▶ Work required: Wherever a line below holds the word "name", copy that line.

▶ Exercise material:
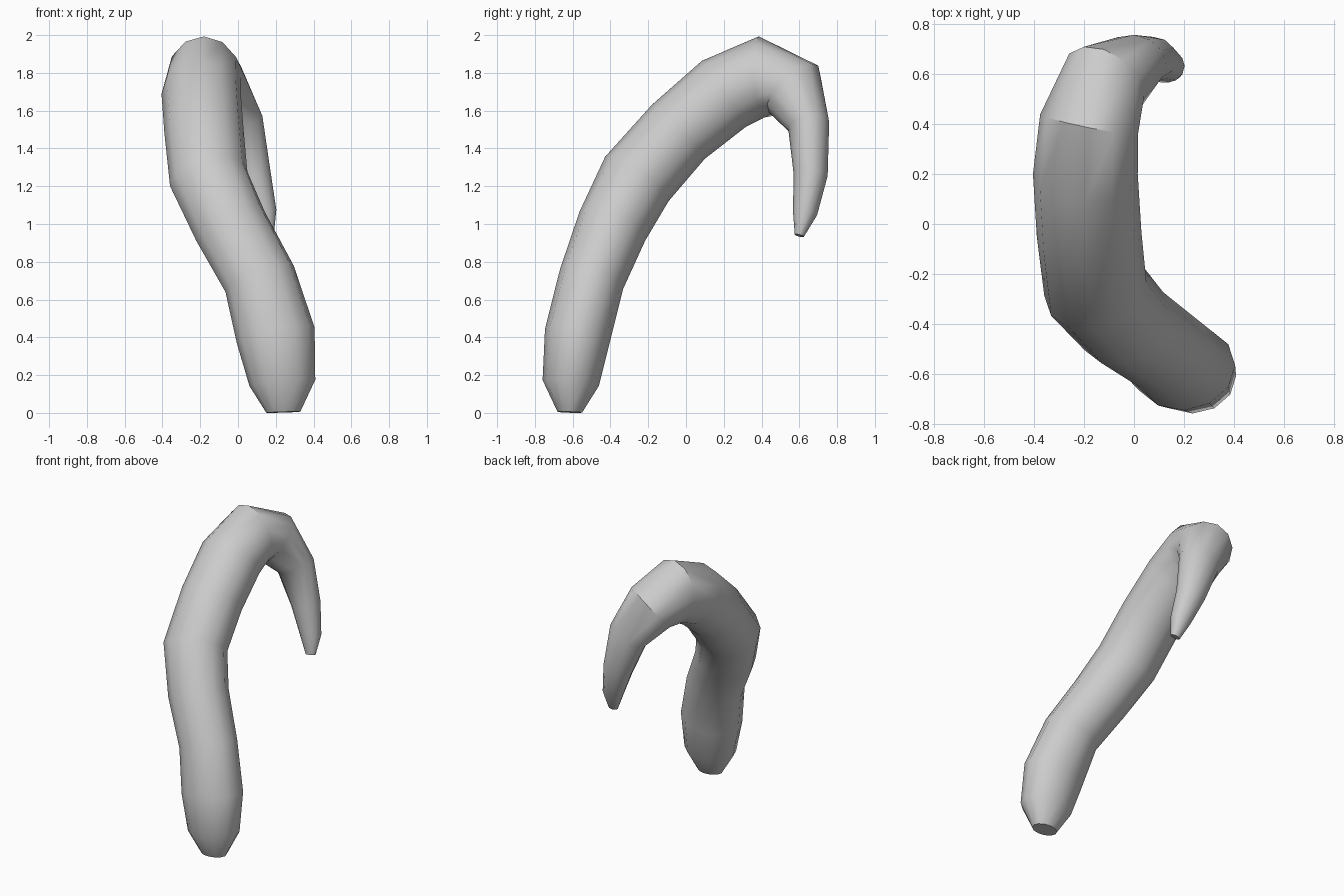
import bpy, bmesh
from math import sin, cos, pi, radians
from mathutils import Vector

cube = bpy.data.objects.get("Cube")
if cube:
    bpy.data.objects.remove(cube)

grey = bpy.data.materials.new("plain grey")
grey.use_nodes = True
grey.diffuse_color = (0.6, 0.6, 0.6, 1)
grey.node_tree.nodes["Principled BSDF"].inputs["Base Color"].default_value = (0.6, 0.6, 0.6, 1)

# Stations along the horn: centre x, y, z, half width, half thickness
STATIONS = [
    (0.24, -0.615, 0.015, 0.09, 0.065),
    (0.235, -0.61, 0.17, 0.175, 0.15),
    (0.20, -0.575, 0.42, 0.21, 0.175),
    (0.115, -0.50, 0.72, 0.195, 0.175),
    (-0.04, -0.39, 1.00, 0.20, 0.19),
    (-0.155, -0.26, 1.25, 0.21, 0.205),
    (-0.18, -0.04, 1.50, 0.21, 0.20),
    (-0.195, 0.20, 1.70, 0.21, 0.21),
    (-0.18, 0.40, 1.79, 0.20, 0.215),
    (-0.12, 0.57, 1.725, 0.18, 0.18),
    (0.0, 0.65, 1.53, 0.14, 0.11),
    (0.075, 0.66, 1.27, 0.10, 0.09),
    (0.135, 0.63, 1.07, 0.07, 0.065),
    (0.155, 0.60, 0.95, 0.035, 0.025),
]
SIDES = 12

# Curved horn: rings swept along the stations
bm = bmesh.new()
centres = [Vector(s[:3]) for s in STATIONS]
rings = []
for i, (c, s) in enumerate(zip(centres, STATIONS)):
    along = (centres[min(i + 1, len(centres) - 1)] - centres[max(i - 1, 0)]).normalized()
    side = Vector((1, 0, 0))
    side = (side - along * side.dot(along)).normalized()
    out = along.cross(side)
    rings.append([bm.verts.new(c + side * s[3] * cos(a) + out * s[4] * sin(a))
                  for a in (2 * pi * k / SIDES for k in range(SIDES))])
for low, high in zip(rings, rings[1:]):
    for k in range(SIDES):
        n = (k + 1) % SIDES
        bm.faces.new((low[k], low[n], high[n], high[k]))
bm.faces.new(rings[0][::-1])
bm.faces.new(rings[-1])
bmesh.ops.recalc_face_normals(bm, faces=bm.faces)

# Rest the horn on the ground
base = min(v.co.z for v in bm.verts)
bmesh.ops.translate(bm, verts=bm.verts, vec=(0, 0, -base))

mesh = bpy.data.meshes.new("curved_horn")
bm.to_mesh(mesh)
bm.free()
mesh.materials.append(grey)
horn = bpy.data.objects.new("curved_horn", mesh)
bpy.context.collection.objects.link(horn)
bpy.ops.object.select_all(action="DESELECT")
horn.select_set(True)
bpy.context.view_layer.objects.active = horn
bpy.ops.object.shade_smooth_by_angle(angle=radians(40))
==
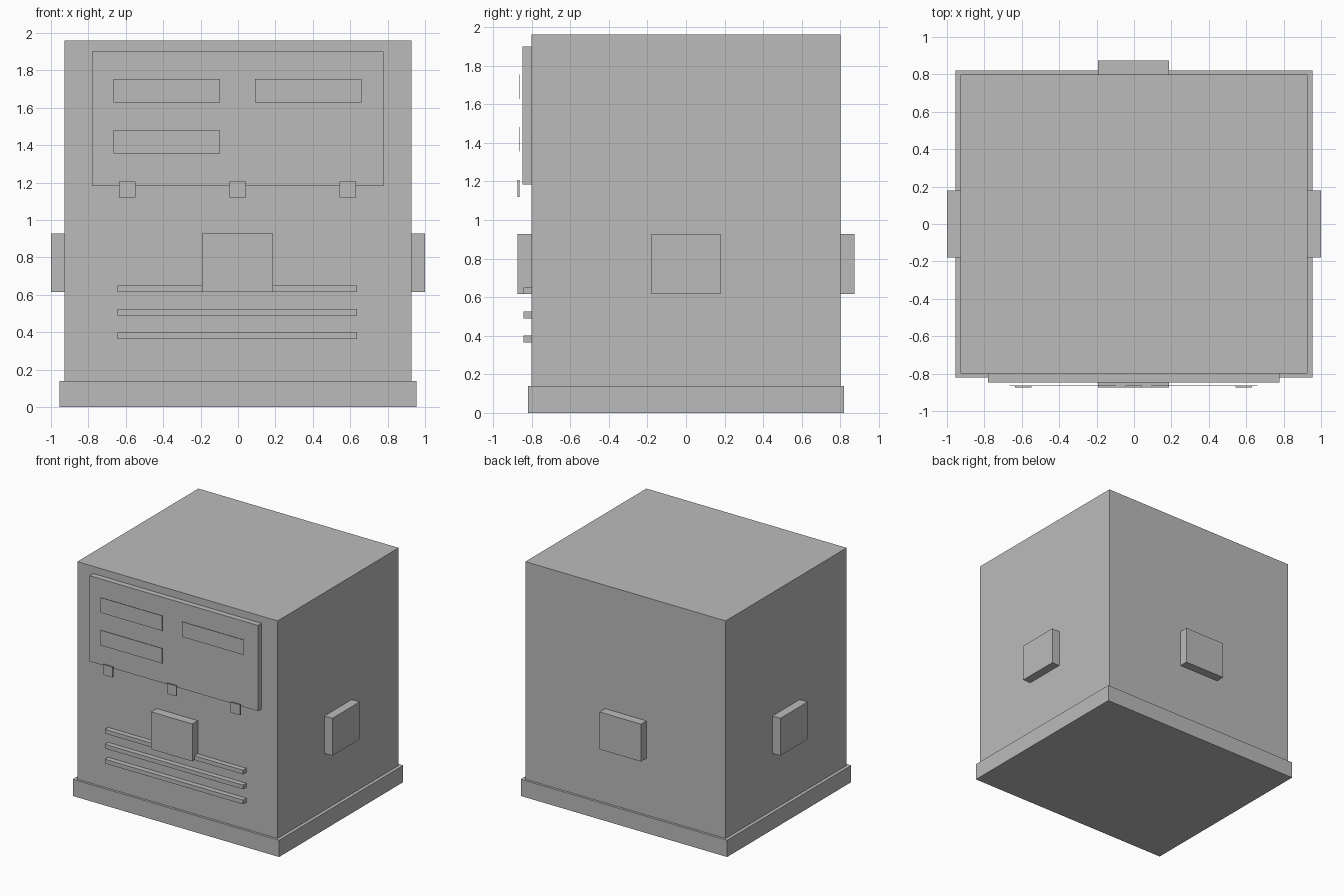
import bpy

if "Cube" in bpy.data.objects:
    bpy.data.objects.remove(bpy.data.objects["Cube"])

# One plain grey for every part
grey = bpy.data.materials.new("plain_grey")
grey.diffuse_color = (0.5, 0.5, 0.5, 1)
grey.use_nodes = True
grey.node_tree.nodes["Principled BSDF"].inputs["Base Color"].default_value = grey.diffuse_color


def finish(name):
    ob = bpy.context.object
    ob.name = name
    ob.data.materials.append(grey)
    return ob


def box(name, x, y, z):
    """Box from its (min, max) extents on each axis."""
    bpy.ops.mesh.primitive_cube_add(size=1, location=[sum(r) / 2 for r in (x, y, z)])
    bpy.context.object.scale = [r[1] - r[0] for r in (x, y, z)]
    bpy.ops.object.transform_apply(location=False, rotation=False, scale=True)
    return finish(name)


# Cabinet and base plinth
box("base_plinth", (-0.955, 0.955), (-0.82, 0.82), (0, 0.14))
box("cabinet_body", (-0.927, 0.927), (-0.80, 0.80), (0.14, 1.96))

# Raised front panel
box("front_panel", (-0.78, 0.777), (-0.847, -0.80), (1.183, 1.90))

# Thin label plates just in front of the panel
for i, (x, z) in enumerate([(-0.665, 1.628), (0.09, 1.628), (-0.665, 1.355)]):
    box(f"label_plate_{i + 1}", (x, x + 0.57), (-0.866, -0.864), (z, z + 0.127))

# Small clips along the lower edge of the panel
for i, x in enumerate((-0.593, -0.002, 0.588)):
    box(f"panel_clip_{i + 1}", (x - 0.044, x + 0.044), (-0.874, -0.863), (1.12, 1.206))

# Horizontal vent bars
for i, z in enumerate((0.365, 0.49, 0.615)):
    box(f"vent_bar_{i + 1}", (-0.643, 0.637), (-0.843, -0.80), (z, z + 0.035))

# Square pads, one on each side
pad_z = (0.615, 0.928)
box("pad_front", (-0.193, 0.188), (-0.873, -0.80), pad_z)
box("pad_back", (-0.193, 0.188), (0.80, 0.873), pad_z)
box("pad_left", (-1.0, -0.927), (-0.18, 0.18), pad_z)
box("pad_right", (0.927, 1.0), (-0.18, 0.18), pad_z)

▶ Response to the exercise:
def finish(name):
    ob.name = name
def box(name, x, y, z):
    return finish(name)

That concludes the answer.